There was a time when if I found an extra hour in my day, I had no idea what I’d do with it.
I was so used to getting things DONE, there was always something to DO.
I kind of let go of my own stuff. My own wants and dreams and loves. Was I even allowed to need, want, dream or love? Should I? Was there really time or space for me, the mom?
What would I savor if given one full hour?
My family, work and life admin took up most of my mental bandwidth - and I fell into a rhythm that worked. Low grade everyday stress was fine. I was fine. But what was I savoring? What lit me up?
Wait, was I bored?
In the interest of giving my all to everything and everyone else in my life I realized I’d closed down my connections to my own senses. I’d tuned out the world.
I wanted to show up for my life, to...
“If you miss the look in your child’s eye one day, you’ve missed it. If you miss the look in your lover’s eyes the next day, you’ve missed that. If you miss the beauty of sitting under the trees, you’ve missed that too. If you add that up over many moments and then many days and years, you may wind up missing the most beautiful aspects of your own life. Who tells oneself they don’t have any time? When really, all you’ve got is time, all you’ve got is this moment.”
Stop. Look. Listen. Feel.
We’ve all had those moments of: I’m here but I’m not here (on your phone at the little league game? Lap glowing at the stoplight?) Before we go any further, we’ve got to start practicing being just a little bit more mindful. We benefit in crucial ways.
Simply put, mindfulness is a way to break free from being on autopilot. By paying attention to...
I was living in my body but we weren’t on the same team.
I felt impatient or angry when it was sick or injured.
I felt pleased when it was lean and strong, a reflection of my (excessive) self discipline.
I grew up back east constantly competing for varsity - on and off the field. You didn’t just go to college, you went to the best college. You didn’t just play sports, you were the best player on the field. I was used to pushing through resistance even if it hurt. There wasn’t a lot of sleeping in, bench-sitting, rest or recovery.
To be honest, it didn’t occur to me that I was allowed to struggle. That I was allowed to have problems. I just had to figure things out, mostly on my own - perhaps to a fault.
These were the stories in my head.

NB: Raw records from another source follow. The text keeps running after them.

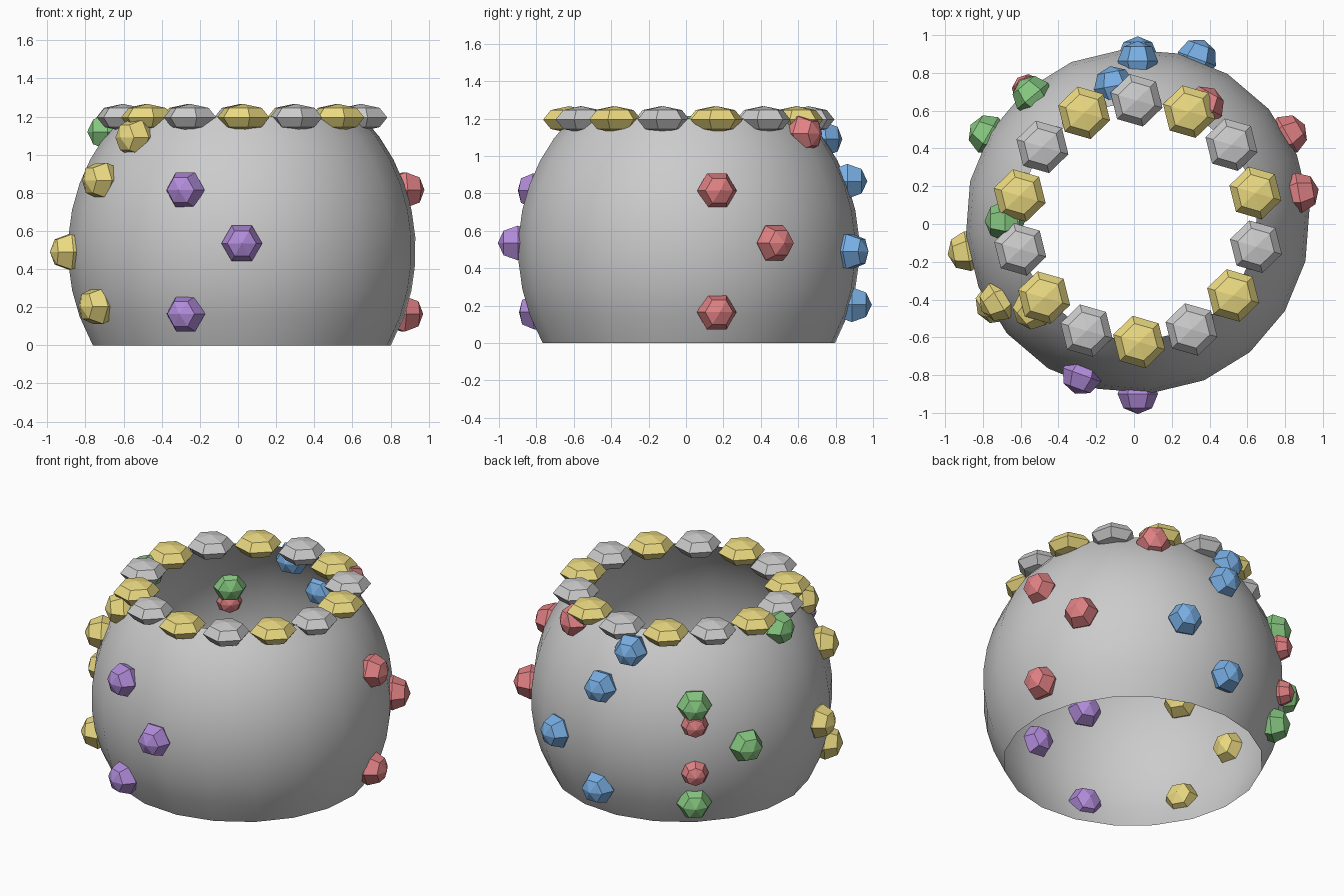
import bpy, bmesh
from math import sin, cos, pi, radians, sqrt
from mathutils import Matrix, Vector

if "Cube" in bpy.data.objects:
    bpy.data.objects.remove(bpy.data.objects["Cube"])

CX, CY = 0.02, 0.015          # axis of the shell
R, H, ZC = 0.915, 0.97, 0.5   # shell radius, vertical half-axis, height of the widest ring
TOP = 1.2


def shell_radius(z):
    return R * sqrt(1 - ((z - ZC) / H) ** 2)


def on_shell(az, z):
    r = shell_radius(z)
    return Vector((CX + r * cos(az), CY + r * sin(az), z))


def material(name, rgb):
    m = bpy.data.materials.new(name)
    m.diffuse_color = (*rgb, 1)
    m.use_nodes = True
    m.node_tree.nodes["Principled BSDF"].inputs["Base Color"].default_value = m.diffuse_color
    return m


MATS = {
    "red": material("red", (0.75, 0.22, 0.23)),
    "green": material("green", (0.24, 0.58, 0.22)),
    "blue": material("blue", (0.19, 0.43, 0.78)),
    "yellow": material("yellow", (0.83, 0.70, 0.22)),
    "purple": material("purple", (0.44, 0.26, 0.70)),
}


def finish(bm, name, mat=None):
    me = bpy.data.meshes.new(name)
    bm.to_mesh(me)
    bm.free()
    ob = bpy.data.objects.new(name, me)
    bpy.context.collection.objects.link(ob)
    if mat:
        me.materials.append(MATS[mat])
    return ob


def gem(name, mat, matrix, radius, segments=6, rings=4):
    bm = bmesh.new()
    bmesh.ops.create_uvsphere(bm, u_segments=segments, v_segments=rings,
                              radius=radius, matrix=matrix)
    return finish(bm, name, mat)


# Shell: open rounded band with 20 sides
bm = bmesh.new()
SIDES, BANDS = 20, 9
rows = []
a0, a1 = -0.5155, 0.8060      # sin(a) * H reaches the floor and the rim
for j in range(BANDS + 1):
    a = a0 + (a1 - a0) * j / BANDS
    z = 0.0 if j == 0 else TOP if j == BANDS else ZC + H * sin(a)
    rows.append([bm.verts.new(on_shell(radians(4.6) + 2 * pi * i / SIDES, z))
                 for i in range(SIDES)])
for lo, hi in zip(rows, rows[1:]):
    for i in range(SIDES):
        k = (i + 1) % SIDES
        f = bm.faces.new((lo[i], lo[k], hi[k], hi[i]))
        f.smooth = True
finish(bm, "shell")

# Rim: 14 flattened gems, alternately yellow and grey
for i in range(14):
    az = radians(13.5) + 2 * pi * i / 14
    p = Vector((CX + 0.64 * cos(az), CY + 0.64 * sin(az), 1.195))
    mx = (Matrix.Translation(p) @ Matrix.Rotation(radians(14), 4, 'Z')
          @ Matrix.Diagonal((1, 1, 0.5, 1)))
    gem(f"rim_gem_{i + 1}", "yellow" if i % 2 == 0 else None, mx, 0.143)

# Wall gems: (azimuth in degrees, height) patterns pointing outwards
PATTERN_A = [(0, 0.815), (0, 0.165), (20, 0.535), (50, 1.12)]
PATTERN_B = [(0, 0.49), (20, 0.865), (20, 0.205), (30, 1.09)]
GROUPS = [("red", 10, PATTERN_A), ("green", 130, PATTERN_A),
          ("purple", 250, PATTERN_A[:3]),
          ("blue", 70, PATTERN_B), ("yellow", 190, PATTERN_B)]


def wall_gem(name, color, deg, z, radius, segments=6):
    az = radians(deg)
    mx = (Matrix.Translation(on_shell(az, z)) @ Matrix.Rotation(az, 4, 'Z')
          @ Matrix.Rotation(pi / 2, 4, 'Y'))
    gem(name, color, mx, radius, segments)


for color, start, pattern in GROUPS:
    for n, (da, z) in enumerate(pattern):
        wall_gem(f"{color}_gem_{n + 1}", color, start + da, z, 0.107)

# Two smaller round gems between the green pair
for n, z in enumerate((0.70, 0.385)):
    wall_gem(f"small_red_gem_{n + 1}", "red", 130, z, 0.083, 8)
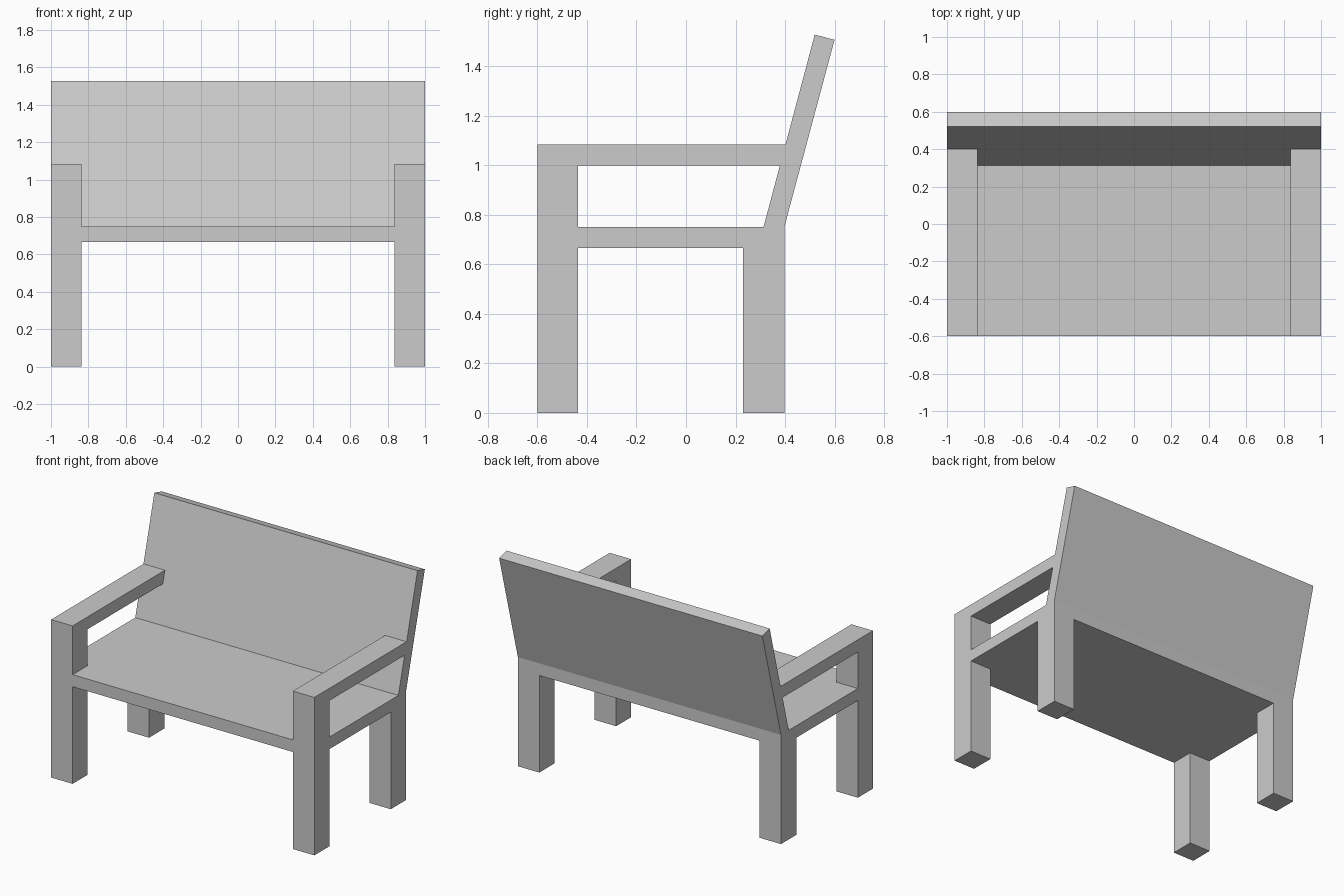
import bpy
import bmesh

if "Cube" in bpy.data.objects:
    bpy.data.objects.remove(bpy.data.objects["Cube"])

HALF = 1.0            # half the bench length
POST = 0.163          # thickness of legs and armrests
INNER = HALF - POST
SEAT_LOW, SEAT_TOP = 0.667, 0.75


def extrude_profile(name, profile, x0, x1, mirror=False):
    """Extrude a side (y, z) profile along x, optionally mirrored across x = 0."""
    bm = bmesh.new()
    face = bm.faces.new([bm.verts.new((x0, y, z)) for y, z in profile])
    result = bmesh.ops.extrude_face_region(bm, geom=[face])
    moved = [v for v in result["geom"] if isinstance(v, bmesh.types.BMVert)]
    bmesh.ops.translate(bm, verts=moved, vec=(x1 - x0, 0, 0))
    bmesh.ops.recalc_face_normals(bm, faces=bm.faces)
    mesh = bpy.data.meshes.new(name)
    bm.to_mesh(mesh)
    bm.free()
    obj = bpy.data.objects.new(name, mesh)
    bpy.context.collection.objects.link(obj)
    if mirror:
        mod = obj.modifiers.new("Mirror", 'MIRROR')
        mod.use_mirror_merge = False
    return obj


def rect(y0, y1, z0, z1):
    return [(y0, z0), (y1, z0), (y1, z1), (y0, z1)]


# Seat slab
extrude_profile("seat", rect(-0.6, 0.397, SEAT_LOW, SEAT_TOP), -HALF, HALF)

# Legs under the seat
extrude_profile("front_legs", rect(-0.6, -0.437, 0, SEAT_LOW), INNER, HALF, True)
extrude_profile("back_legs", rect(0.23, 0.397, 0, SEAT_LOW), INNER, HALF, True)

# Armrests with their front posts, cut to meet the slanted backrest
arm = [(-0.6, SEAT_TOP), (-0.437, SEAT_TOP), (-0.437, 1.0),
       (0.38, 1.0), (0.403, 1.085), (-0.6, 1.085)]
extrude_profile("armrests", arm, INNER, HALF, True)

# Backrest board leaning back about 15 degrees
back = [(0.313, SEAT_TOP), (0.397, SEAT_TOP), (0.6, 1.507), (0.52, 1.528)]
extrude_profile("backrest", back, -HALF, HALF)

Until I was diagnosed with primary lymphedema.
It took years to diagnose the peculiar swelling in my leg. It would come and go for the most part, but after my second pregnancy, it didn’t. I...